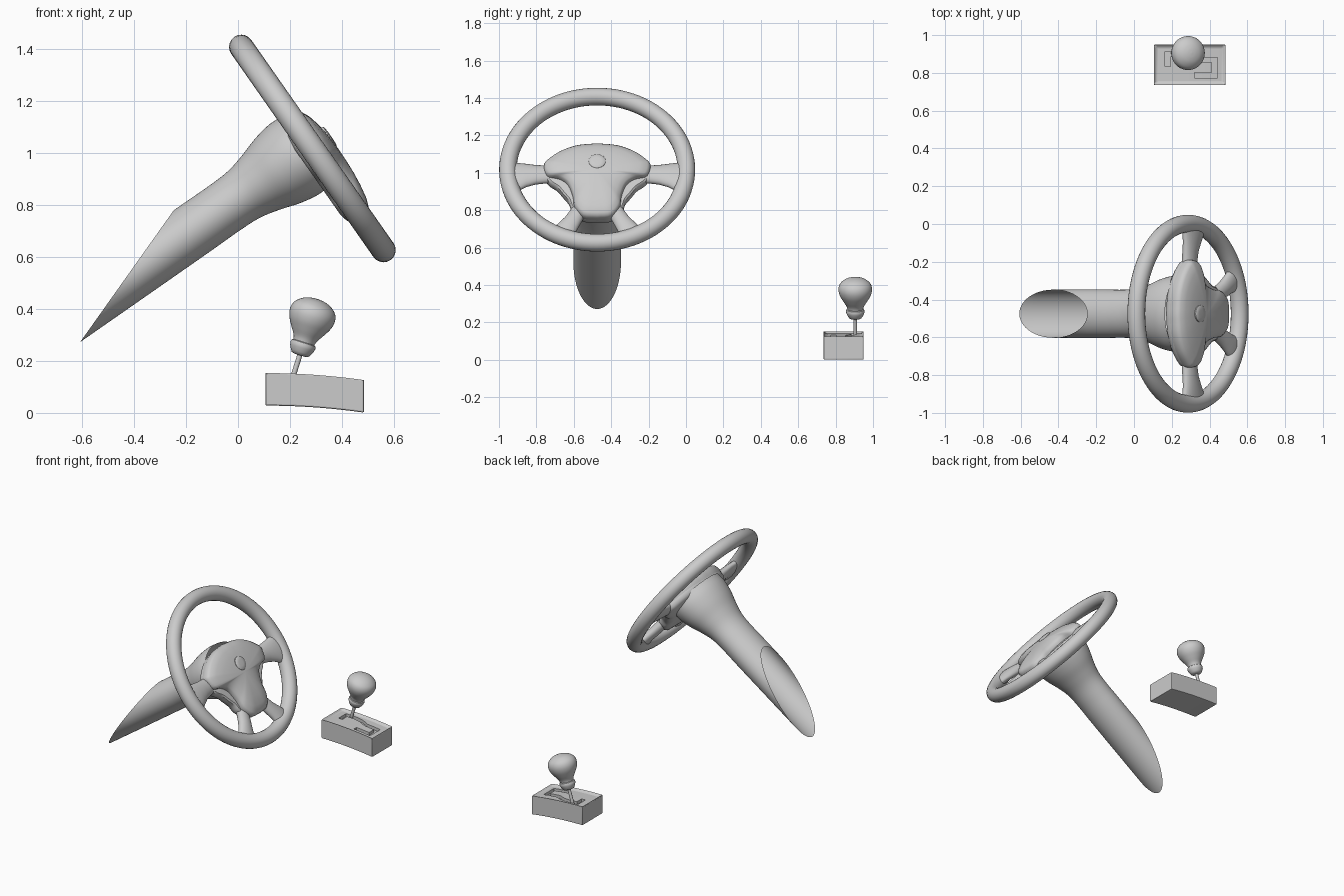
import bpy, bmesh, math
from mathutils import Matrix, Vector

if "Cube" in bpy.data.objects:
    bpy.data.objects.remove(bpy.data.objects["Cube"])

# Wheel frame: local x = across, y = up in the wheel plane, z = towards the driver
TILT = math.radians(35)
C, S = math.cos(TILT), math.sin(TILT)
WHEEL = Matrix(((0, -S, C, 0.286), (1, 0, 0, -0.475), (0, C, S, 1.017), (0, 0, 0, 1)))


def finish(name, bm, matrix=None, angle=40):
    bmesh.ops.recalc_face_normals(bm, faces=bm.faces)
    if matrix:
        bm.transform(matrix)
    me = bpy.data.meshes.new(name)
    bm.to_mesh(me)
    bm.free()
    ob = bpy.data.objects.new(name, me)
    bpy.context.collection.objects.link(ob)
    smooth(ob, angle)
    return ob


def smooth(ob, angle=40):
    bpy.ops.object.select_all(action='DESELECT')
    ob.select_set(True)
    bpy.context.view_layer.objects.active = ob
    bpy.ops.object.shade_smooth_by_angle(angle=math.radians(angle))


def loft(rings, caps=True, closed=False):
    """Join rings of points with quads."""
    bm = bmesh.new()
    vs = [[bm.verts.new(p) for p in r] for r in rings]
    n = len(vs[0])
    pairs = list(zip(vs, vs[1:])) + ([(vs[-1], vs[0])] if closed else [])
    for a, b in pairs:
        for i in range(n):
            j = (i + 1) % n
            bm.faces.new((a[i], a[j], b[j], b[i]))
    if caps and not closed:
        bm.faces.new(vs[0])
        bm.faces.new(vs[-1])
    return bm


def ellipse(rx, ry, z, n=48):
    return [(rx * math.cos(2 * math.pi * i / n), ry * math.sin(2 * math.pi * i / n), z)
            for i in range(n)]


def curve_through(pts, steps=6):
    """Catmull-Rom samples of an open list of points."""
    pts = [Vector(p) for p in pts]
    ext = [pts[0] * 2 - pts[1]] + pts + [pts[-1] * 2 - pts[-2]]
    out = []
    for a, b, c, d in zip(ext, ext[1:], ext[2:], ext[3:]):
        for k in range(steps):
            t = k / steps
            out.append(0.5 * (2 * b + (c - a) * t + (2 * a - 5 * b + 4 * c - d) * t * t
                              + (3 * b - a - 3 * c + d) * t ** 3))
    return out + [pts[-1]]


def symmetric_outline(half):
    """Closed outline from its right half, running top centre to bottom centre."""
    right = curve_through(half, 4)
    return right + [Vector((-p.x, p.y)) for p in right[-2:0:-1]]


def dome(outline, levels, centre=(0, -0.06)):
    c = Vector(centre)
    return loft([[(*(c + (p - c) * s), w) for p in outline] for s, w in levels])


def tube_profile(profile, ratio=1.0, n=48):
    return loft([ellipse(r, r * ratio, z, n) for z, r in profile])


# Rim
ring = []
for i in range(96):
    a = 2 * math.pi * i / 96
    ring.append([((0.477 + 0.047 * math.cos(b)) * math.cos(a),
                  (0.477 + 0.047 * math.cos(b)) * math.sin(a), 0.047 * math.sin(b))
                 for b in (2 * math.pi * k / 20 for k in range(20))])
finish("wheel_rim", loft(ring, closed=True), WHEEL)

# Centre pad
pad_half = [(0, 0.15), (0.11, 0.137), (0.2, 0.098), (0.265, 0.045), (0.285, 0.012),
            (0.268, -0.054), (0.2, -0.075), (0.155, -0.115), (0.13, -0.188),
            (0.12, -0.26), (0.075, -0.318), (0, -0.328)]
finish("centre_pad", dome(symmetric_outline(pad_half), [
    (0.97, -0.02), (1, 0.0), (1, 0.022), (0.985, 0.036), (0.94, 0.047), (0.8, 0.061),
    (0.6, 0.071), (0.4, 0.077), (0.2, 0.08), (0.04, 0.081)]), WHEEL)

# Frame behind the pad
frame_half = [(0, 0.145), (0.11, 0.132), (0.2, 0.093), (0.265, 0.04), (0.282, 0.005),
              (0.28, -0.05), (0.255, -0.088), (0.215, -0.12), (0.183, -0.165),
              (0.152, -0.21), (0.135, -0.26), (0.08, -0.318), (0, -0.325)]
finish("hub_frame", dome(symmetric_outline(frame_half), [
    (0.8, -0.058), (0.93, -0.05), (0.985, -0.035), (1, -0.015), (0.99, 0.008),
    (0.95, 0.016)]), WHEEL)

# Round button set in the pad
finish("pad_button", tube_profile([(0.06, 0.045), (0.081, 0.045), (0.084, 0.042),
                                   (0.086, 0.02)], n=32), WHEEL)


# Spokes, each built on the right and mirrored
def spoke(name, sections, direction):
    d = Vector(direction).normalized()
    side = Vector((-d.y, d.x))
    rings = []
    for x, y, half_w, half_t, w in sections:
        rings.append([(x + side.x * half_w * p[0], y + side.y * half_w * p[0],
                       w + half_t * p[1]) for p in ellipse(1, 1, 0, 24)])
    bm = loft(rings)
    flipped = bm.copy()
    flipped.transform(Matrix.Diagonal((-1, 1, 1, 1)))
    for label, mesh in (("right", bm), ("left", flipped)):
        finish(f"{name}_{label}", mesh, WHEEL)


spoke("side_spoke", [(0.22, -0.025, 0.052, 0.033, -0.01), (0.28, -0.026, 0.055, 0.033, -0.008),
                     (0.33, -0.03, 0.06, 0.032, -0.005), (0.38, -0.038, 0.073, 0.031, 0),
                     (0.43, -0.05, 0.092, 0.032, 0), (0.47, -0.053, 0.105, 0.03, 0)], (1, 0))
spoke("lower_spoke", [(0.09, -0.25, 0.043, 0.033, -0.008), (0.107, -0.285, 0.043, 0.033, -0.006),
                      (0.13, -0.33, 0.046, 0.032, -0.003), (0.155, -0.37, 0.053, 0.031, 0),
                      (0.178, -0.41, 0.063, 0.031, 0), (0.193, -0.442, 0.072, 0.028, 0)],
      (0.42, -0.9))

# Steering column with flared shroud, cut off at a slant and open at the end
prof = curve_through([(-1.35, 0.126), (-0.6, 0.128), (-0.42, 0.127), (-0.32, 0.132),
                      (-0.24, 0.154), (-0.16, 0.184), (-0.09, 0.2), (-0.03, 0.2)], 5)
bm = loft([ellipse(p.y, p.y * 0.82, p.x, 64) for p in prof], caps=False)
bm.transform(WHEEL @ Matrix.Translation((0, 0.006, 0)))
bmesh.ops.bisect_plane(bm, geom=bm.verts[:] + bm.edges[:] + bm.faces[:],
                       plane_co=(-0.25, -0.475, 0.775), plane_no=(-0.815, 0, 0.579),
                       clear_outer=True)
finish("steering_column", bm)


# Shifter box: gently curved block with a sunken top panel
def deck(x):
    return 0.156 - 0.027 * ((x - 0.105) / 0.38) ** 2


sections = []
for i in range(17):
    x = 0.105 + 0.38 * i / 16
    z = deck(x)
    sections.append([(x, 0.735, z - 0.128), (x, 0.95, z - 0.128), (x, 0.95, z), (x, 0.735, z)])
bm = loft(sections)
bmesh.ops.recalc_face_normals(bm, faces=bm.faces)
bm.normal_update()
top = [f for f in bm.faces if f.normal.z > 0.9]
bmesh.ops.inset_region(bm, faces=top, thickness=0.016, use_even_offset=True)
for v in {v for f in top for v in f.verts}:
    v.co.z -= 0.014
box = finish("shifter_box", bm)

# Gate groove cut along a hooked path
path = [Vector(p) for p in ((0.178, 0.835), (0.178, 0.9), (0.24, 0.9), (0.29, 0.893),
                            (0.345, 0.868), (0.39, 0.868), (0.428, 0.868), (0.428, 0.788),
                            (0.39, 0.788), (0.32, 0.788))]
rings = []
for i, p in enumerate(path):
    a = (p - path[max(i - 1, 0)]) if i else path[1] - p
    b = (path[i + 1] - p) if i < len(path) - 1 else a
    a, b = a.normalized(), b.normalized()
    t = (a + b).normalized()
    off = Vector((-t.y, t.x)) * (0.014 / max(t.dot(a), 0.5))
    l, r = p + off, p - off
    rings.append([(l.x, l.y, 0.2), (r.x, r.y, 0.2),
                  (r.x, r.y, deck(r.x) - 0.034), (l.x, l.y, deck(l.x) - 0.034)])
cutter = finish("gate_cutter", loft(rings))
cutter.hide_render = True
bevel = box.modifiers.new("soft_edges", 'BEVEL')
bevel.width, bevel.segments = 0.006, 2
bevel.limit_method, bevel.angle_limit = 'ANGLE', math.radians(40)
cut = box.modifiers.new("gate", 'BOOLEAN')
cut.operation, cut.object, cut.solver = 'DIFFERENCE', cutter, 'EXACT'
bpy.context.view_layer.objects.active = box
for m in ("soft_edges", "gate"):
    bpy.ops.object.modifier_apply(modifier=m)
bpy.data.objects.remove(cutter)
smooth(box, 35)

# Shift lever, collar and pear-shaped knob along one leaning axis
LEVER = Matrix.Translation((0.215, 0.905, 0.15)) @ Matrix.Rotation(math.radians(17.5), 4, 'Y')
finish("shift_lever", tube_profile([(-0.035, 0.01), (0.12, 0.01)], n=20), LEVER)
finish("knob_collar", tube_profile([(0.075, 0.022), (0.078, 0.033), (0.088, 0.04), (0.105, 0.048),
                                    (0.116, 0.05), (0.125, 0.047), (0.13, 0.038)], n=32), LEVER)
knob = curve_through([(0.12, 0.04), (0.145, 0.047), (0.175, 0.066), (0.208, 0.084),
                      (0.24, 0.09), (0.268, 0.081), (0.289, 0.056), (0.299, 0.028),
                      (0.302, 0.003)], 4)
finish("shift_knob", tube_profile([tuple(p) for p in knob], n=40), LEVER)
....
YOUR ASSIGNMENT — Restate word for word the lines of the data above, starting at the line containing "smooth(box, 35)" and ending at the line containing "0.01)], n=20), LEVER)", both included, and nothing more.

WRITTEN RESPONSE —
smooth(box, 35)

# Shift lever, collar and pear-shaped knob along one leaning axis
LEVER = Matrix.Translation((0.215, 0.905, 0.15)) @ Matrix.Rotation(math.radians(17.5), 4, 'Y')
finish("shift_lever", tube_profile([(-0.035, 0.01), (0.12, 0.01)], n=20), LEVER)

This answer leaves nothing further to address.